U.S. President Donald Trump will meet Russian President Vladimir Putin at the APEC summit this weekend. Although allegations of his campaign’s collaboration with Russia during last year’s election has made it hard for Mr. Trump to negotiate with the Kremlin, Mr. Putin’s assistance on the North Korea crisis could prove very useful. It would also be in Russia’s interest. The price the U.S. might have to pay in concessions could be high, but a solution where Washington and Russia cooperate to defuse the North Korea crisis is likely.
The contours of a future Middle East emerge
Events are moving fast in the Middle East. The hoped-for rapprochement between Russia and the U.S. that could bring an end to the war in Syria appears to have collapsed. Growing tensions between Iran and Saudi Arabia could spark a war at any moment. But the most explosive issue for this region of minorities is the prospect of independence for Iraqi Kurdistan.
Russia losing the new Great Game
Chinese leader Xi Jinping's visit to Moscow last month brought a raft of investment deals, suggesting that Russian President Vladimir Putin is successfully executing his version of a pivot toward Asia. But appearances deceive. The Sino-Russian "strategic partnership" is not an agreement between equals, and Russia has lost the upper hand in Central Asia.
India and Germany draw closer
India and Germany may seem like an odd couple. But a recent flurry of diplomatic consultations suggest that the two countries may be beginning to form a strategic relationship. What animates them is a belief that second-tier powers need to work more closely together to shore up an international order threatened by an assertive China and a whimsical United States.
Self-destruction by arrogance and hypocrisy
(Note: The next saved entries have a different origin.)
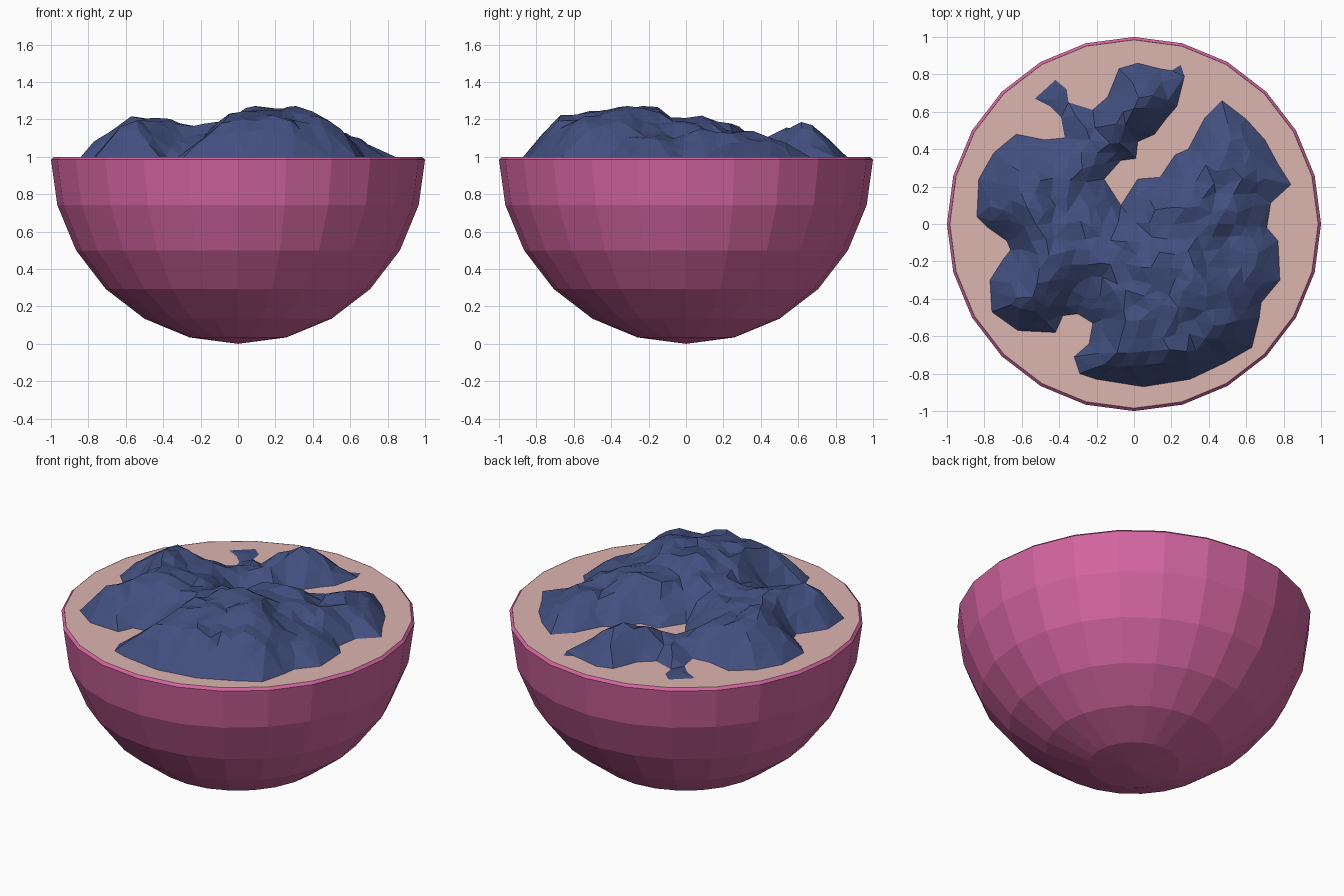
import bpy, bmesh, math, random
from mathutils import Vector, noise
from mathutils.geometry import delaunay_2d_cdt

if "Cube" in bpy.data.objects:
    bpy.data.objects.remove(bpy.data.objects["Cube"])

random.seed(4)
SEG = 24


def add_object(name, verts, faces, color):
    mesh = bpy.data.meshes.new(name)
    mesh.from_pydata(verts, [], faces)
    bm = bmesh.new()
    bm.from_mesh(mesh)
    bmesh.ops.recalc_face_normals(bm, faces=bm.faces)
    if sum(f.normal.z * f.calc_area() for f in bm.faces) < 0 and name != "bowl":
        bmesh.ops.reverse_faces(bm, faces=bm.faces)
    bm.to_mesh(mesh)
    bm.free()
    mat = bpy.data.materials.new(name + "_color")
    mat.diffuse_color = (*color, 1)
    mat.use_nodes = True
    mat.node_tree.nodes["Principled BSDF"].inputs["Base Color"].default_value = mat.diffuse_color
    mesh.materials.append(mat)
    obj = bpy.data.objects.new(name, mesh)
    bpy.context.collection.objects.link(obj)
    return obj


def ring(r, z):
    return [(r * math.cos(2 * math.pi * i / SEG), r * math.sin(2 * math.pi * i / SEG), z)
            for i in range(SEG)]


# Bowl: half-sphere rings, a thin sloped rim and an inner wall
profile = [(math.sin(math.radians(a)), 1 - math.cos(math.radians(a))) for a in range(15, 90, 15)]
profile += [(1.0, 0.985), (0.985, 1.0), (0.975, 0.985)]
verts = [(0, 0, 0)]
for r, z in profile:
    verts += ring(r, z)
faces = [(0, 1 + (i + 1) % SEG, 1 + i) for i in range(SEG)]
for k in range(len(profile) - 1):
    a, b = 1 + k * SEG, 1 + (k + 1) * SEG
    for i in range(SEG):
        j = (i + 1) % SEG
        faces.append((a + i, a + j, b + j, b + i))
add_object("bowl", verts, faces, (0.65, 0.13, 0.35))

# Flat filling level with the rim
add_object("filling", ring(0.985, 0.999), [tuple(range(SEG))], (0.72, 0.46, 0.43))

# Topping outline seen from above
outline = [Vector(p) for p in [
    (-.08, .83), (.02, .86), (.14, .83), (.2, .82), (.25, .85), (.27, .79), (.23, .63),
    (.17, .56), (.11, .48), (.02, .44), (.01, .35), (-.07, .34), (-.16, .24), (-.07, .10),
    (.02, .24), (.14, .25), (.22, .37), (.29, .40), (.38, .57), (.47, .66), (.6, .56),
    (.70, .45), (.77, .32), (.84, .21), (.73, .11), (.71, -.02), (.77, -.09), (.78, -.3),
    (.68, -.42), (.67, -.5), (.63, -.66), (.49, -.74), (.3, -.83), (.05, -.87), (-.2, -.83),
    (-.29, -.80), (-.32, -.71), (-.24, -.64), (-.22, -.53), (-.30, -.48), (-.38, -.49),
    (-.42, -.58), (-.62, -.57), (-.76, -.47), (-.77, -.3), (-.70, -.19), (-.66, -.14),
    (-.68, -.09), (-.78, -.02), (-.84, .04), (-.83, .24), (-.75, .38), (-.63, .48),
    (-.48, .45), (-.37, .46), (-.39, .57), (-.45, .63), (-.53, .67), (-.42, .77),
    (-.36, .72), (-.35, .65), (-.22, .61), (-.14, .68)]]

# Peaks and dips of the topping: x, y, height
bumps = [
    (.15, -.2, .285), (.32, -.36, .27), (.02, -.45, .25), (.1, -.68, .21), (.42, -.6, .19),
    (.53, -.15, .11), (.66, -.25, .12), (.25, .03, .21), (.42, .32, .13), (.65, .2, .11),
    (0, -.04, .19), (-.2, -.1, .15), (-.25, -.35, .1), (-.56, -.36, .19), (-.5, -.12, .24),
    (-.55, .16, .18), (-.3, .15, .13), (-.25, .42, .1), (.03, .6, .23), (.15, .72, .13),
    (-.43, .65, .04)]


def edge_distance(p):
    best = 9
    for a, b in zip(outline, outline[1:] + outline[:1]):
        t = max(0, min(1, (p - a).dot(b - a) / (b - a).length_squared))
        best = min(best, (p - a - (b - a) * t).length)
    return best


def height(p):
    total = weight = 0
    for x, y, h in bumps:
        w = 1 / (((p.x - x) ** 2 + (p.y - y) ** 2) ** 1.5 + 0.0008)
        total += w * h
        weight += w
    edge = min(1, edge_distance(p) / 0.2)
    rough = 0.05 * noise.noise(Vector((p.x * 8, p.y * 8, 2)))
    return 1 + (total / weight + rough) * (1 - (1 - edge) ** 1.4)


# Topping: jittered points triangulated inside the outline, then raised
points = list(outline)
step = 0.075
for i in range(-12, 13):
    for j in range(-12, 13):
        p = Vector(((i + 0.5 * (j % 2)) * step, j * step))
        p += Vector((random.uniform(-.022, .022), random.uniform(-.022, .022)))
        if edge_distance(p) > 0.035:
            points.append(p)
n = len(outline)
tri = delaunay_2d_cdt(points, [], [list(range(n))], 1, 1e-5)
used = sorted({v for f in tri[2] for v in f})
remap = {v: k for k, v in enumerate(used)}
top = [(tri[0][v].x, tri[0][v].y, height(tri[0][v])) for v in used]
add_object("topping", top, [[remap[v] for v in f] for f in tri[2]], (0.055, 0.08, 0.215))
Turkey-bashing remains a favorite sport in the European Union, as shown by the two latest resolutions approved by the European Parliament on July 6. For short-term gain, politicians are needlessly alienating the EU's most important strategic partner to the south and east.
Trumping Cuba: back to the future
Donald Trump has rolled back with a flourish one of the signature diplomatic achievements of the Obama administration – the opening to Cuba. While playing to Cuban-American voters, however, the president left key elements of this predecessor's policy in place.
America edges back into the Middle East
The United States is cautiously reengaging in the Middle East. To deal with an explosive situation that threatens world peace, President Donald Trump must first tackle the legacy of the Obama years, which left Russia and Iran well entrenched in some of the region's Arab countries. Forcing them out may not be possible, but the U.S. could restore some equilibrium.
China hasn’t won yet in the South China Sea
Much has been made of China's increasing activity in the South China Sea, especially its reclamation of islands and other land features that it is converting into air bases and outposts. But while it has extended its military foothold, it is still far from securing several of its strategic objectives. In fact, some steps proved counterproductive and led to major setbacks.
Opinion: The United Nations – missing in action
Dag Hammarskjold was one of the great secretary generals of the United Nations. The Swedish economist-turned-diplomat died in a plane crash in 1961, while trying to negotiate a ceasefire in the Congo. More than half a century later, his courage is missed. Is there any way for Hammarskjold's successors to reconnect the UN with its mission?
Will El-Sisi bring Egypt back?
At the heart of the Middle East is a surprising absence. Egypt, the most populous nation in the Arab world, with the largest army and a proud 6,000-year history, is no longer a leader. It exerts virtually no influence in the region, a situation that is unlikely to change unless President Abdel-Fattah Eli-Sisi turns his country around.